• [Task to carry out]: The required output is the lines below from the line containing "charcoal.use_nodes = True" to the line containing "0.089, 0.131, 1)))", inclusive, retyped exactly. No other lines belong in it.

• [Provided information]:
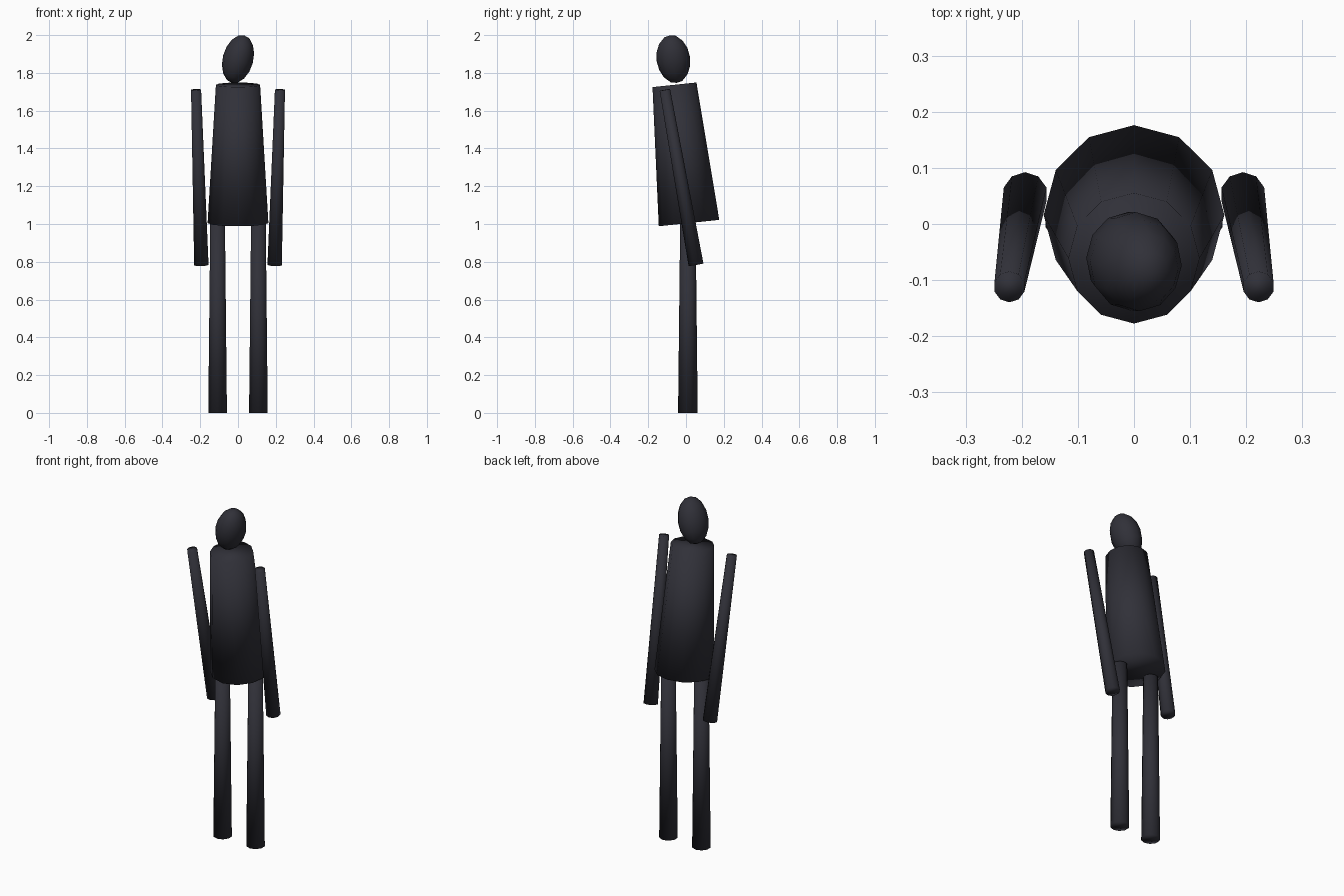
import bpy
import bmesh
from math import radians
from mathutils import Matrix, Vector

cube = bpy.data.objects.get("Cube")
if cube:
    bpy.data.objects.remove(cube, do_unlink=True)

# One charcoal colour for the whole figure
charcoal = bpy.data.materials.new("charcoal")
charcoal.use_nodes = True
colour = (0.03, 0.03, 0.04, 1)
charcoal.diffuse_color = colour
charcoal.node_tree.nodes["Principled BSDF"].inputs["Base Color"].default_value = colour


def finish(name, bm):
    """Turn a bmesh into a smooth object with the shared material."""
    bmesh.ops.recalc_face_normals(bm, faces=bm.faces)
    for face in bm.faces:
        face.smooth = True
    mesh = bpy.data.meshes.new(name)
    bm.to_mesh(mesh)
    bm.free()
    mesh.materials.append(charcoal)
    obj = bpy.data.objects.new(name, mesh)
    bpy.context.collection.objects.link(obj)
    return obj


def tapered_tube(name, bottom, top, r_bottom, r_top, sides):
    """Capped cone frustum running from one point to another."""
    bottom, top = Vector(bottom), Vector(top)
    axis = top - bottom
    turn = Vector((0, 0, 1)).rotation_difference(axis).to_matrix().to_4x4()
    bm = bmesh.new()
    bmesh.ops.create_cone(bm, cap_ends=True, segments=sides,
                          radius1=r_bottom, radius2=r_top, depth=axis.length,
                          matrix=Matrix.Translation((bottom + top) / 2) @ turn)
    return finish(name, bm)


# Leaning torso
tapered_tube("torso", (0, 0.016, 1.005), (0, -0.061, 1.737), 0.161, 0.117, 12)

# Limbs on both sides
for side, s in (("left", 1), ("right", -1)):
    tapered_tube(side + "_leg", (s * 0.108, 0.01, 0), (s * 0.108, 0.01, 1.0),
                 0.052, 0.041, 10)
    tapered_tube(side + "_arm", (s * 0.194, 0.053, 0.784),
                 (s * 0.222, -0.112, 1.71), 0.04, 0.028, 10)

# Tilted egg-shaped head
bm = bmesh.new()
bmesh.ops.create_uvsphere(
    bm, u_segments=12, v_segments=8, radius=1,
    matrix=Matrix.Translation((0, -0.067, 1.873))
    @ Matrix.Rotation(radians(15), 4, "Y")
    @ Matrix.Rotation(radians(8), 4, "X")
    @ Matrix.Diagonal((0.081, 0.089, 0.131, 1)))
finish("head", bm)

• [Response to this exercise]:
charcoal.use_nodes = True
colour = (0.03, 0.03, 0.04, 1)
charcoal.diffuse_color = colour
charcoal.node_tree.nodes["Principled BSDF"].inputs["Base Color"].default_value = colour


def finish(name, bm):
    """Turn a bmesh into a smooth object with the shared material."""
    bmesh.ops.recalc_face_normals(bm, faces=bm.faces)
    for face in bm.faces:
        face.smooth = True
    mesh = bpy.data.meshes.new(name)
    bm.to_mesh(mesh)
    bm.free()
    mesh.materials.append(charcoal)
    obj = bpy.data.objects.new(name, mesh)
    bpy.context.collection.objects.link(obj)
    return obj


def tapered_tube(name, bottom, top, r_bottom, r_top, sides):
    """Capped cone frustum running from one point to another."""
    bottom, top = Vector(bottom), Vector(top)
    axis = top - bottom
    turn = Vector((0, 0, 1)).rotation_difference(axis).to_matrix().to_4x4()
    bm = bmesh.new()
    bmesh.ops.create_cone(bm, cap_ends=True, segments=sides,
                          radius1=r_bottom, radius2=r_top, depth=axis.length,
                          matrix=Matrix.Translation((bottom + top) / 2) @ turn)
    return finish(name, bm)


# Leaning torso
tapered_tube("torso", (0, 0.016, 1.005), (0, -0.061, 1.737), 0.161, 0.117, 12)

# Limbs on both sides
for side, s in (("left", 1), ("right", -1)):
    tapered_tube(side + "_leg", (s * 0.108, 0.01, 0), (s * 0.108, 0.01, 1.0),
                 0.052, 0.041, 10)
    tapered_tube(side + "_arm", (s * 0.194, 0.053, 0.784),
                 (s * 0.222, -0.112, 1.71), 0.04, 0.028, 10)

# Tilted egg-shaped head
bm = bmesh.new()
bmesh.ops.create_uvsphere(
    bm, u_segments=12, v_segments=8, radius=1,
    matrix=Matrix.Translation((0, -0.067, 1.873))
    @ Matrix.Rotation(radians(15), 4, "Y")
    @ Matrix.Rotation(radians(8), 4, "X")
    @ Matrix.Diagonal((0.081, 0.089, 0.131, 1)))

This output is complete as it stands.